**Assignment:** Look below for the line containing "0.095, 0.1, 0.1)"; from there, print each line exactly up to and including the line containing "0.08, 0.08, 0.085)", and stop.

——

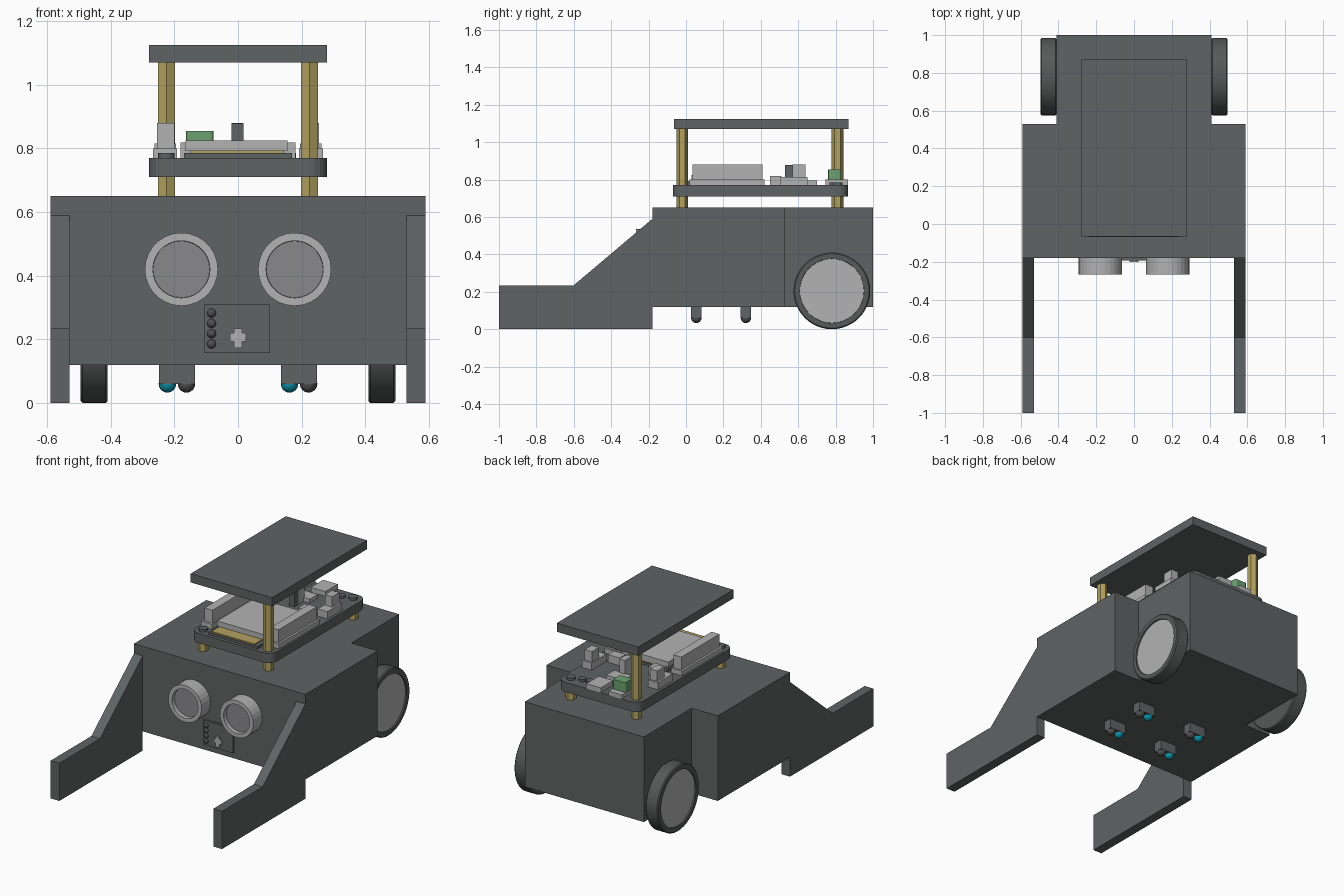
import bpy, bmesh, math
from mathutils import Matrix, Vector

if "Cube" in bpy.data.objects:
    bpy.data.objects.remove(bpy.data.objects["Cube"], do_unlink=True)


def material(name, r, g, b):
    m = bpy.data.materials.new(name)
    m.use_nodes = True
    m.diffuse_color = (r, g, b, 1)
    m.node_tree.nodes["Principled BSDF"].inputs["Base Color"].default_value = (r, g, b, 1)
    return m


DARK = material("charcoal", 0.115, 0.125, 0.126)
RUBBER = material("rubber", 0.095, 0.1, 0.1)
LIGHT = material("light grey", 0.45, 0.45, 0.45)
LENS = material("lens grey", 0.25, 0.25, 0.265)
GOLD = material("brass", 0.45, 0.36, 0.12)
GREEN = material("green", 0.15, 0.35, 0.16)
TEAL = material("teal", 0.005, 0.29, 0.4)
BULB = material("dark bulb", 0.08, 0.08, 0.085)


def finish(name, bm, mats, smooth=False):
    bmesh.ops.recalc_face_normals(bm, faces=bm.faces)
    me = bpy.data.meshes.new(name)
    bm.to_mesh(me)
    bm.free()
    for m in mats:
        me.materials.append(m)
    ob = bpy.data.objects.new(name, me)
    bpy.context.collection.objects.link(ob)
    if smooth:
        bpy.ops.object.select_all(action='DESELECT')
        ob.select_set(True)
        bpy.context.view_layer.objects.active = ob
        bpy.ops.object.shade_smooth_by_angle(angle=math.radians(35))
    return ob


def box(name, x, y, z, mat, corner=0):
    """Box from (low, high) pairs; corner rounds the upright edges."""
    bm = bmesh.new()
    bmesh.ops.create_cube(bm, size=1)
    for v in bm.verts:
        v.co = [lo + (hi - lo) * (c + 0.5) for c, (lo, hi) in zip(v.co, (x, y, z))]
    if corner:
        upright = [e for e in bm.edges if abs(e.verts[0].co.z - e.verts[1].co.z) > 0.001]
        bmesh.ops.bevel(bm, geom=upright, offset=corner, segments=5, profile=0.5, affect='EDGES')
    return finish(name, bm, [mat])


def prism(name, pts, direction, mat):
    """Closed outline of 3D points swept along a direction."""
    bm = bmesh.new()
    face = bm.faces.new([bm.verts.new(p) for p in pts])
    out = bmesh.ops.extrude_face_region(bm, geom=[face])["geom"]
    bmesh.ops.translate(bm, vec=direction, verts=[g for g in out if isinstance(g, bmesh.types.BMVert)])
    return finish(name, bm, [mat])


def cup(name, centre, axis, radius, inner, depth, recess, segs, mats, bevel=0, smooth=False):
    """Drum whose far end has a rim around a recessed disc."""
    bm = bmesh.new()
    bmesh.ops.create_cone(bm, cap_ends=True, segments=segs, radius1=radius, radius2=radius, depth=depth)
    if bevel:
        rims = [e for e in bm.edges if abs(e.verts[0].co.z - e.verts[1].co.z) < 1e-5]
        bmesh.ops.bevel(bm, geom=rims, offset=bevel, segments=1, affect='EDGES')
    cap = max(bm.faces, key=lambda f: f.calc_center_median().z)
    bmesh.ops.inset_region(bm, faces=[cap], thickness=radius - bevel - inner, depth=0)
    bmesh.ops.inset_region(bm, faces=[cap], thickness=0.001, depth=-recess)
    cap.material_index = 1
    rot = Vector(axis).to_track_quat('Z', 'Y').to_matrix().to_4x4()
    bmesh.ops.transform(bm, matrix=Matrix.Translation(centre) @ rot, verts=bm.verts)
    return finish(name, bm, mats, smooth)


def post(name, x, y, z0, z1, radius, segs, mat):
    bm = bmesh.new()
    bmesh.ops.create_cone(bm, cap_ends=True, segments=segs, radius1=radius, radius2=radius, depth=z1 - z0,
                          matrix=Matrix.Translation((x, y, (z0 + z1) / 2)))
    return finish(name, bm, [mat])


def ball(name, centre, radius, mat):
    bm = bmesh.new()
    bmesh.ops.create_uvsphere(bm, u_segments=20, v_segments=12, radius=radius,
                              matrix=Matrix.Translation(centre))
    return finish(name, bm, [mat], True)


# Chassis: wide front, narrower rear between the wheels
half = [(0.59, -0.18), (0.59, 0.53), (0.41, 0.53), (0.41, 1.0)]
outline = half + [(-x, y) for x, y in reversed(half)]
prism("chassis", [(x, y, 0.12) for x, y in outline], (0, 0, 0.53), DARK)

# Front arms and drive wheels
arm = [(-1, 0), (-0.18, 0), (-0.18, 0.59), (-0.6, 0.235), (-1, 0.235)]
for side, s in (("left", 1), ("right", -1)):
    prism(side + "_arm", [(s * 0.53, y, z) for y, z in arm], (s * 0.06, 0, 0), DARK)
    cup(side + "_wheel", (s * 0.4525, 0.78, 0.205), (s, 0, 0), 0.205, 0.172, 0.085, 0.008, 48,
        [RUBBER, LIGHT], 0.006, True)

    # Round distance sensors
    cup(side + "_distance_sensor", (s * 0.178, -0.222, 0.42), (0, -1, 0), 0.115, 0.09, 0.092, 0.025, 28,
        [LIGHT, LENS])

    # Floor sensors: a holder with two bulbs
    for row, y in (("front", 0.055), ("rear", 0.32)):
        label = f"{side}_{row}_floor_"
        cx = s * 0.192
        box(label + "holder", (cx - 0.057, cx + 0.057), (y - 0.028, y + 0.028), (0.06, 0.13), DARK)
        ball(label + "emitter", (cx - 0.03, y, 0.06), 0.0275, TEAL)
        ball(label + "receiver", (cx + 0.03, y, 0.06), 0.0275, BULB)

# Small receiver board on the front
box("receiver_board", (-0.105, 0.1), (-0.192, -0.18), (0.157, 0.31), DARK)
for i in range(4):
    ball(f"receiver_pin_{i + 1}", (-0.083, -0.194, 0.185 + i * 0.0325), 0.014, BULB)
box("receiver_eye", (-0.025, 0.025), (-0.2, -0.19), (0.193, 0.22), LIGHT)
box("receiver_eye_upright", (-0.013, 0.013), (-0.202, -0.19), (0.172, 0.234), LIGHT)

# Brass standoffs; two diagonal ones carry the roof
for x in (-0.225, 0.225):
    for y in (-0.02, 0.81):
        tall = (x > 0) == (y < 0)
        post("tall_standoff" if tall else "short_standoff", x, y, 0.65, 1.07 if tall else 0.715, 0.031, 6, GOLD)
        if not tall:
            post("standoff_screw", x, y, 0.77, 0.785, 0.026, 12, DARK)

# Circuit board and roof plate
box("circuit_board", (-0.28, 0.28), (-0.07, 0.867), (0.71, 0.77), DARK, 0.055)
box("roof_plate", (-0.28, 0.28), (-0.065, 0.87), (1.07, 1.125), DARK)

# Central module with its pin strip
box("module_base", (-0.17, 0.17), (-0.05, 0.42), (0.77, 0.785), DARK)
box("module_pin_strip", (-0.15, 0.145), (-0.045, 0.41), (0.785, 0.793), GOLD)
box("module", (-0.165, 0.155), (0.03, 0.41), (0.792, 0.825), LIGHT)

# Sockets along both edges of the board
for side, s in (("left", 1), ("right", -1)):
    def edge(a, b):
        return tuple(sorted((s * a, s * b)))
    box(side + "_socket", edge(0.2, 0.255), (0.035, 0.41), (0.77, 0.88), LIGHT)
    box(side + "_socket_foot", edge(0.192, 0.268), (0.02, 0.42), (0.77, 0.8), LIGHT)
    box(side + "_terminal", edge(0.2, 0.25), (0.57, 0.64), (0.77, 0.88), LIGHT)
    box(side + "_terminal_foot", edge(0.195, 0.262), (0.505, 0.65), (0.77, 0.815), LIGHT)
    box(side + "_chip", edge(0.1, 0.18), (0.45, 0.51), (0.77, 0.818), LIGHT)

# Small parts at the rear of the board
box("centre_peg", (-0.02, 0.018), (0.57, 0.63), (0.77, 0.88), LIGHT)
box("centre_peg_block", (-0.02, 0.018), (0.53, 0.57), (0.77, 0.878), DARK)
box("rear_chip", (-0.06, 0.06), (0.62, 0.7), (0.77, 0.795), LIGHT)
box("rear_port", (-0.02, 0.08), (0.745, 0.867), (0.77, 0.8), LIGHT)
box("green_connector_base", (-0.165, -0.075), (0.745, 0.867), (0.77, 0.795), LIGHT)
box("green_connector", (-0.163, -0.077), (0.76, 0.83), (0.79, 0.855), GREEN, 0.012)
for x in (0.11, 0.16):
    post("capacitor", x, 0.79, 0.77, 0.785, 0.022, 16, DARK)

——

**Output of the task:**
RUBBER = material("rubber", 0.095, 0.1, 0.1)
LIGHT = material("light grey", 0.45, 0.45, 0.45)
LENS = material("lens grey", 0.25, 0.25, 0.265)
GOLD = material("brass", 0.45, 0.36, 0.12)
GREEN = material("green", 0.15, 0.35, 0.16)
TEAL = material("teal", 0.005, 0.29, 0.4)
BULB = material("dark bulb", 0.08, 0.08, 0.085)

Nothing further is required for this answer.